Wartime promotion of patriotism in the United States has often occurred at the expense of racial and ethnic inclusion and at a cost to civil liberties. President Franklin Roosevelt’s address during the Statue of Liberty’s fiftieth anniversary celebration in 1936 referenced the Statue’s importance as a symbol of welcome to immigrants. Critics of the speech, however, could point to the fact that the isolationist mood of the country between the two World Wars had resulted in severe restrictions on immigration.

Special Delivery for Freedom
Red Star Line Poster

Mother of Exiles

From 1886 to 1924, approximately 18 million immigrants entered the United States through New York. As they entered New York Harbor, they looked up and saw the Statue of Liberty. To many of these new arrivals, the Statue’s uplifted torch did not suggest its creators’ intention of “enlightenment.” Rather, they saw it as a sign of welcome, promising opportunity and freedom from oppression. The colossus soon became an icon of immigration.

But for those people who have felt unwelcome or have been turned away, the Statue’s image reflects intolerance, exclusion, and unfulfilled promises. Whether portrayed as a welcoming mother or a strict gatekeeper, the Statue remains an expression of the immigrant experience.

A Universal Icon

Laboulaye could not have imagined the mass appeal the majestic Liberty Enlightening the World would have in popular culture or how its symbolism would be compromised by commercial use and wide circulation. The Statue’s image was exploited even before its construction began. Bartholdi himself licensed it to advertisers to support fundraising efforts.

Since then, the Statue’s likeness has become ever-present, spawning souvenirs and keepsakes of every imaginable variety. For over 100 years, advertisers, artists, and filmmakers have manipulated this renowned work of art and used the Statue as a “stand-in” for the United States, New York City, democracy, immigration, and various cultural products. Employed in these ways, the Statue of Liberty remains one of the world’s most evocative icons, used to inspire, entertain, and profit.

If Bronze Could Change

Continued Quest for Liberty

The Statue of Liberty was originally conceived in part to celebrate the emancipation of enslaved people in the United States. For many around the world, the advancement of freedom is the monument’s most important symbolism. Ordinary people, from American suffragists in the 1800s and 1900s to Chinese students in the 1980s, have raised up the Statue’s likeness to call for greater equality, an end to injustice, and more enlightened societies.
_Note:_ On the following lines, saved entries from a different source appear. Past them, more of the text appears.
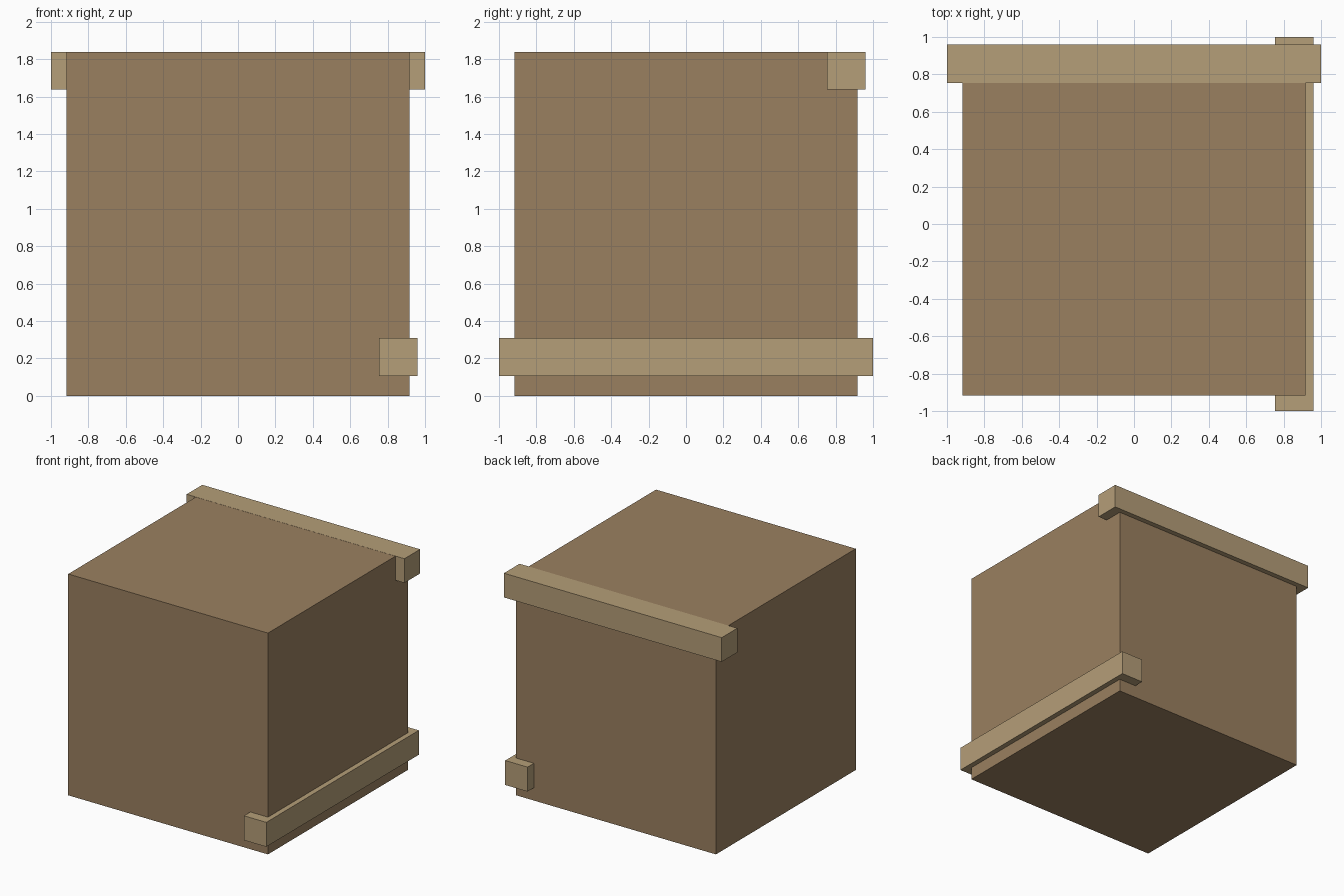
import bpy

if "Cube" in bpy.data.objects:
    bpy.data.objects.remove(bpy.data.objects["Cube"])


def material(name, color):
    mat = bpy.data.materials.new(name)
    mat.diffuse_color = (*color, 1)
    mat.use_nodes = True
    mat.node_tree.nodes["Principled BSDF"].inputs["Base Color"].default_value = mat.diffuse_color
    return mat


def box(name, low, high, mat):
    """Axis-aligned box between two corners."""
    center = [(a + b) / 2 for a, b in zip(low, high)]
    bpy.ops.mesh.primitive_cube_add(size=1, location=center)
    obj = bpy.context.object
    obj.name = name
    obj.scale = [b - a for a, b in zip(low, high)]
    bpy.ops.object.transform_apply(location=False, rotation=False, scale=True)
    obj.data.materials.append(mat)
    return obj


dark_wood = material("dark_wood", (0.323, 0.216, 0.117))
light_wood = material("light_wood", (0.462, 0.342, 0.188))

# Main cube
box("crate_body", (-0.917, -0.917, 0), (0.917, 0.917, 1.837), dark_wood)

# Beam along the top back edge, a hair above the body so its top shows
box("top_back_beam", (-1, 0.755, 1.637), (1, 0.96, 1.838), light_wood)

# Beam along the lower right side
box("lower_right_beam", (0.755, -1, 0.106), (0.96, 1, 0.309), light_wood)
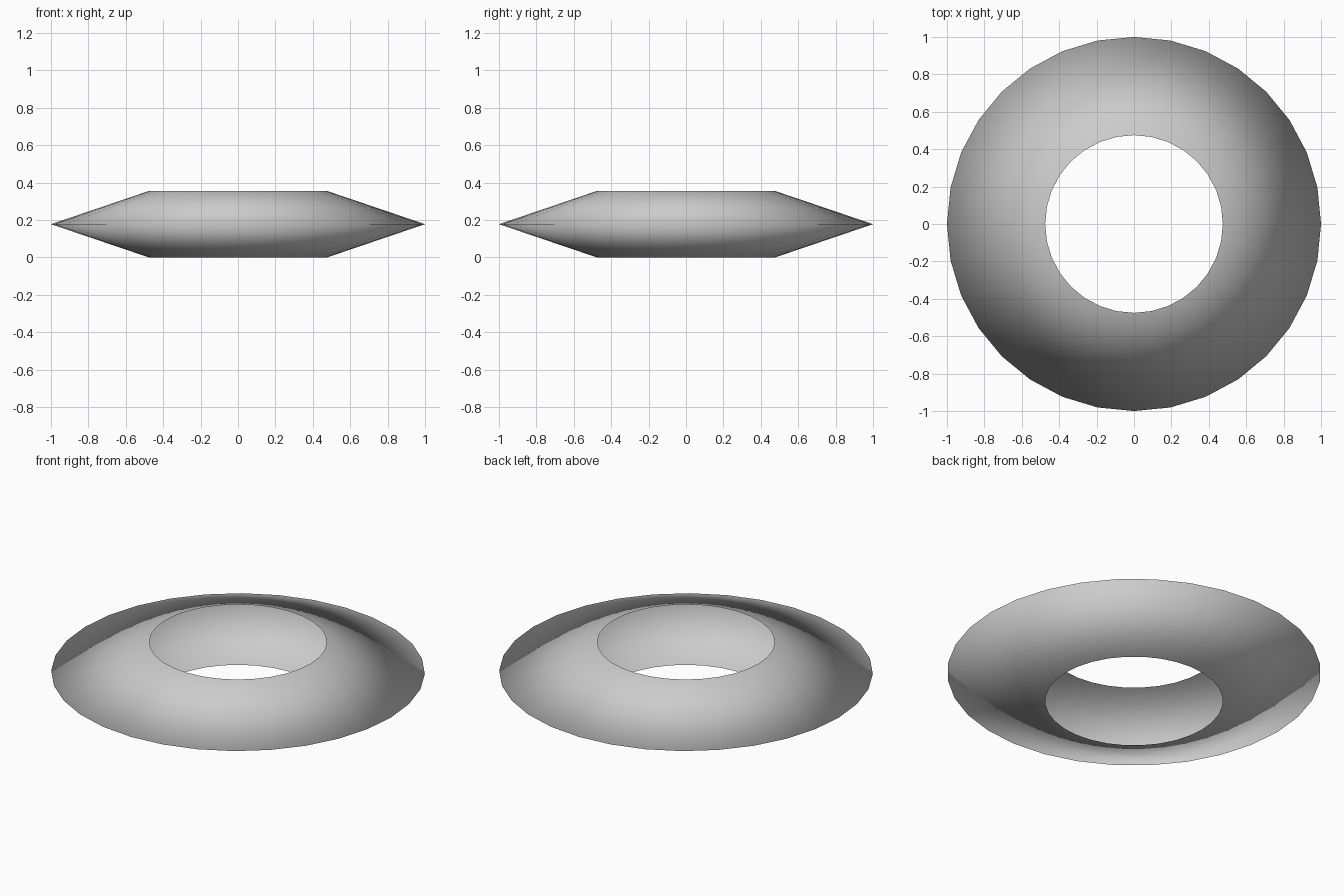
import bpy, bmesh
from math import cos, sin, tau

if "Cube" in bpy.data.objects:
    bpy.data.objects.remove(bpy.data.objects["Cube"])

SEGMENTS = 32
# Cross-section (radius, height): lower rim, outer edge, upper rim; open on the hole side
PROFILE = [(0.475, 0.0), (1.0, 0.178), (0.475, 0.356)]

# Ring shell: spin the open profile about z
bm = bmesh.new()
rings = [[bm.verts.new((r * cos(tau * i / SEGMENTS), r * sin(tau * i / SEGMENTS), z))
          for i in range(SEGMENTS)] for r, z in PROFILE]
for low, high in zip(rings, rings[1:]):
    for i in range(SEGMENTS):
        j = (i + 1) % SEGMENTS
        face = bm.faces.new((low[i], low[j], high[j], high[i]))
        face.smooth = True

mesh = bpy.data.meshes.new("ring_shell")
bm.to_mesh(mesh)
bm.free()
ring = bpy.data.objects.new("ring_shell", mesh)
bpy.context.collection.objects.link(ring)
In the ongoing struggle for these causes, the Statue’s image can convey hope and encouragement, but it can also be a bitter symbol for promises unfulfilled. From the patriot to the refugee, the dissident to the disenfranchised, many who seek liberty continue to look to the Statue. For all those who quest for liberty, the Statue continues to beckon, challenge, and inspire.

Uncle Sam's Big Fighting Ships
Goodbye France
La lutte pour la liberte
Food Will Win the War
Worth Saving For: Emigrant Industrial Savings Bank
Plaque, The New Colussus
Nesting Doll
Cartoon titled Let the Advertising Agents Take Charge of the Bartholdi Business and the Money Will Be Raised Without Delay
Toy Beanbag

Cartoon tilted The New Freedom